» **What the task requires**
Repeat only the stretch of lines below that runs from the line with "s = size * 0.02" through the line with "bx, bz = x +", unaltered.
Supplied material Block Start
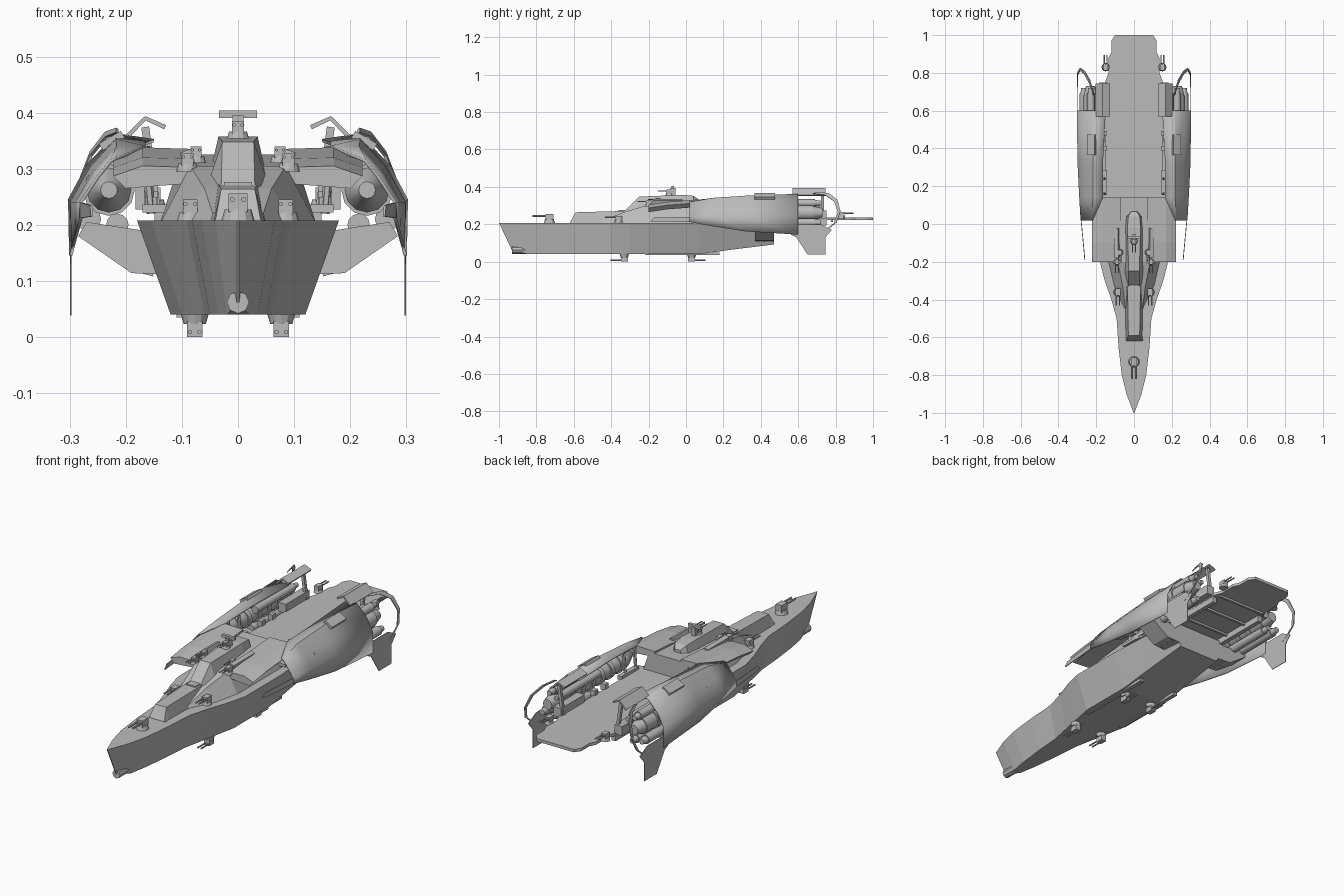
import bpy, bmesh
from math import radians
from mathutils import Matrix, Vector

if "Cube" in bpy.data.objects:
    bpy.data.objects.remove(bpy.data.objects["Cube"])

grey = bpy.data.materials.new("hull_grey")
grey.use_nodes = True
colour = (0.5, 0.5, 0.5, 1)
grey.diffuse_color = colour
grey.node_tree.nodes["Principled BSDF"].inputs["Base Color"].default_value = colour


def finish(name, bm, mirror=False, thickness=0, smooth=False):
    bmesh.ops.recalc_face_normals(bm, faces=bm.faces)
    mesh = bpy.data.meshes.new(name)
    bm.to_mesh(mesh)
    bm.free()
    mesh.materials.append(grey)
    ob = bpy.data.objects.new(name, mesh)
    bpy.context.collection.objects.link(ob)
    if thickness:
        mod = ob.modifiers.new("thickness", 'SOLIDIFY')
        mod.thickness = thickness
        mod.offset = 0
    if mirror:
        ob.modifiers.new("mirror", 'MIRROR')
    if smooth:
        bpy.ops.object.select_all(action='DESELECT')
        ob.select_set(True)
        bpy.context.view_layer.objects.active = ob
        bpy.ops.object.shade_smooth_by_angle(angle=radians(35))


def loft(name, rings, closed=True, **options):
    """Skin matching rings of points; closed rings get end caps."""
    bm = bmesh.new()
    rows = [[bm.verts.new(p) for p in ring] for ring in rings]
    count = len(rows[0])
    for a, b in zip(rows, rows[1:]):
        for i in range(count if closed else count - 1):
            j = (i + 1) % count
            bm.faces.new((a[i], a[j], b[j], b[i]))
    if closed:
        bm.faces.new(rows[0])
        bm.faces.new(rows[-1])
    finish(name, bm, **options)


def plate(name, points, **options):
    bm = bmesh.new()
    bm.faces.new([bm.verts.new(p) for p in points])
    finish(name, bm, **options)


def add_box(bm, centre, size, tilt=0):
    bmesh.ops.create_cube(bm, size=1, matrix=Matrix.Translation(centre)
                          @ Matrix.Rotation(tilt, 4, 'Y') @ Matrix.Diagonal((*size, 1)))


def add_tube(bm, start, end, r1, r2=None, sides=12):
    a, b = Vector(start), Vector(end)
    turn = (b - a).to_track_quat('Z', 'Y').to_matrix().to_4x4()
    bmesh.ops.create_cone(bm, cap_ends=True, segments=sides, radius1=r1,
                          radius2=r1 if r2 is None else r2, depth=(b - a).length,
                          matrix=Matrix.Translation((a + b) / 2) @ turn)


def box(name, centre, size, mirror=False, tilt=0):
    bm = bmesh.new()
    add_box(bm, centre, size, tilt)
    finish(name, bm, mirror)


def turret(name, x, y, z, size=1, up=1, aim=-1):
    """Round base, blocky head and twin barrels."""
    bm = bmesh.new()
    s = size * 0.02
    add_tube(bm, (x, y, z), (x, y, z + up * s * .7), s, s * .8)
    add_box(bm, (x, y, z + up * s * 1.1), (s * 1.1, s * 1.5, s * 1.1))
    for side in (-1, 1):
        bx, bz = x + side * s * .35, z + up * s * 1.3
        add_tube(bm, (bx, y, bz), (bx, y + aim * s * 3, bz), s * .16, sides=6)
    finish(name, bm, mirror=x != 0)


# Main hull with raked bow: y, deck half width, keel half width, keel height
stations = [(-1, .002, .002, .06), (-.9, .04, .02, .04), (-.8, .065, .035, .04),
            (-.65, .082, .05, .04), (-.5, .092, .06, .04), (-.4, .12, .08, .04),
            (-.3, .155, .1, .04), (-.2, .18, .12, .04), (.07, .18, .12, .04),
            (.25, .17, .115, .065), (.47, .155, .11, .092)]
hull = []
for y, top, keel, low in stations:
    rake = y + .14 * max(0, -.5 - y)
    hull.append([(-top, y, .208), (top, y, .208), (keel, rake, low), (-keel, rake, low)])
loft("hull", hull)
bm = bmesh.new()
add_tube(bm, (0, -.93, .062), (0, -.8, .062), .02, sides=8)
finish("bow_bulb", bm)

# Flight deck plate overhanging the stern, with beams and girders below
outline = [(.17, .12), (.17, .2), (.15, .3), (.15, .76), (.135, .8), (.135, .88),
           (.12, .91), (.12, .97), (.1, 1)]
loft("flight_deck", [[(x, y, z) for x, y in outline] + [(-x, y, z) for x, y in reversed(outline)]
                     for z in (.222, .236)])
for i in range(3):
    box("deck_beam", (0, .52 + i * .13, .218), (.26, .012, .012))
box("deck_girder", (.138, .6, .208), (.022, .3, .03), True)


def ridge(name, rows):
    """Rows are y, base half width, top half width, base height, top height."""
    loft(name, [[(-b, y, lo), (b, y, lo), (t, y, hi), (-t, y, hi)]
                for y, b, t, lo, hi in rows])


# Forward ridge and bridge
ridge("forward_ridge", [(-.62, .05, .04, .2, .21), (-.59, .045, .03, .2, .264),
                        (-.3, .05, .035, .2, .272)])
ridge("bridge_body", [(-.45, .05, .045, .2, .22), (-.33, .11, .06, .2, .265),
                      (-.2, .14, .085, .2, .305), (.14, .14, .1, .2, .325)])
ridge("bridge_tower", [(-.33, .045, .03, .25, .27), (-.25, .055, .028, .27, .348),
                       (-.02, .055, .035, .27, .357), (.04, .045, .03, .3, .352),
                       (.065, .02, .015, .3, .335)])

# Shoulder roofs joining the bridge to the side armour
loft("shoulder_roof", [[(.07, y, .3 + k), (.07, y, .327 + k), (.17, y, .33 + k),
                        (.222, y, .312 + k), (.2, y, .29 + k)]
                       for y, k in ((-.2, -.025), (-.1, -.01), (.14, .008))], mirror=True)
for y in (.16, .24):
    bm = bmesh.new()
    add_tube(bm, (.155, y, .22), (.165, y, .34), .008, sides=6)
    finish("roof_strut", bm, mirror=True)
box("strut_foot", (.155, .22, .24), (.022, .13, .02), True)

# Curved side armour and its forward spike
sections = [(.02, [(.218, .318), (.226, .314), (.25, .285), (.28, .24), (.28, .212)]),
            (.14, [(.165, .338), (.215, .338), (.256, .293), (.287, .24), (.286, .19)]),
            (.32, [(.165, .345), (.217, .35), (.262, .3), (.296, .24), (.294, .162)]),
            (.6, [(.15, .35), (.215, .36), (.266, .308), (.3, .245), (.298, .145)])]
loft("side_armour", [[(x, y, z) for x, z in pts] for y, pts in sections],
     closed=False, mirror=True, thickness=.006, smooth=True)
plate("armour_spike", [(.28, .02, .24), (.28, .02, .212), (.26, -.19, .215), (.262, -.17, .235)],
      mirror=True, thickness=.004)

# Tail fin below the armour and the hoop curling behind the engines
plate("tail_fin", [(.298, y, z) for y, z in ((.56, .145), (.6, .2), (.72, .2), (.78, .17),
                                             (.745, .13), (.745, .038), (.65, .038), (.59, .13))],
      mirror=True, thickness=.003)
hoop = [(.215, .7, .372, .02), (.235, .765, .365, .022), (.262, .81, .33, .018),
        (.285, .826, .27, .014), (.298, .805, .21, .016), (.298, .75, .165, .025)]
loft("tail_hoop", [[(x, y - w, z - w * .4), (x, y, z)] for x, y, z, w in hoop],
     closed=False, mirror=True, thickness=.005)
loft("engine_hood", [[(.13, y, .374), (.165, y, .39), (.2, y, .355)] for y in (.57, .745)],
     closed=False, mirror=True, thickness=.008)
box("deck_side_rail", (.163, .66, .25), (.04, .18, .045), True)
box("hood_post", (.155, .73, .3), (.014, .015, .15), True, radians(8))

# Engine nacelles: banded core and outer thrusters
bm = bmesh.new()
add_tube(bm, (.23, .1, .262), (.23, .16, .262), .015, .04)
add_tube(bm, (.23, .16, .262), (.23, .68, .262), .04)
add_tube(bm, (.23, .68, .262), (.23, .73, .262), .036, .024)
for i in range(6):
    y = .2 + i * .075
    add_tube(bm, (.23, y, .262), (.23, y + .025, .262), .046)
for x, z, r in ((.228, .314, .02), (.19, .298, .018), (.266, .21, .022), (.215, .2, .02)):
    add_tube(bm, (x, .4, z), (x, .69, z), r)
    add_tube(bm, (x, .69, z), (x, .72, z), r * .8, r * .6)
finish("engine_nacelle", bm, mirror=True, smooth=True)

# Lower wings tying the hull to the armour
loft("lower_wing", [[(.1, y, .11), (.19, y, .114), (.285, y, .18), (.27, y, .205), (.17, y, .19),
                     (.1, y, .19)] for y in (.37, .47)], mirror=True)
box("keel_rail", (.1, -.02, .042), (.02, .4, .014), True)
for i in range(3):
    box("hull_vent", (.155, .385 + i * .035, .135), (.02, .014, .05), True, radians(-15))

# Fittings on the armour, bridge and deck edge
box("armour_hatch", (.225, .42, .35), (.045, .11, .014), True, radians(30))
box("shoulder_fin", (.09, -.1, .32), (.02, .16, .025), True, radians(20))
for y in (.4, .48):
    box("deck_bollard", (.155, y, .245), (.025, .025, .03), True)
box("bridge_window_frame", (0, -.34, .27), (.05, .04, .012))
box("radar_mast", (0, -.07, .375), (.02, .03, .04))
box("radar_bar", (0, -.07, .397), (.067, .014, .013))

# Gun mounts
turret("bow_gun", 0, -.73, .206, 1.5)
turret("tower_gun", 0, -.09, .352, 1)
turret("side_gun", .085, -.36, .206, 1.2)
turret("shoulder_gun", .09, -.2, .295, 1)
turret("ridge_gun", .075, -.15, .31, .9)
turret("stern_gun", .15, .83, .23, 1.1, aim=1)
turret("keel_gun_front", .077, -.33, .041, 1.24, up=-1)
turret("keel_gun_rear", .077, .03, .041, 1.24, up=-1, aim=1)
Supplied material Block End
» **Response box**
    s = size * 0.02
    add_tube(bm, (x, y, z), (x, y, z + up * s * .7), s, s * .8)
    add_box(bm, (x, y, z + up * s * 1.1), (s * 1.1, s * 1.5, s * 1.1))
    for side in (-1, 1):
        bx, bz = x + side * s * .35, z + up * s * 1.3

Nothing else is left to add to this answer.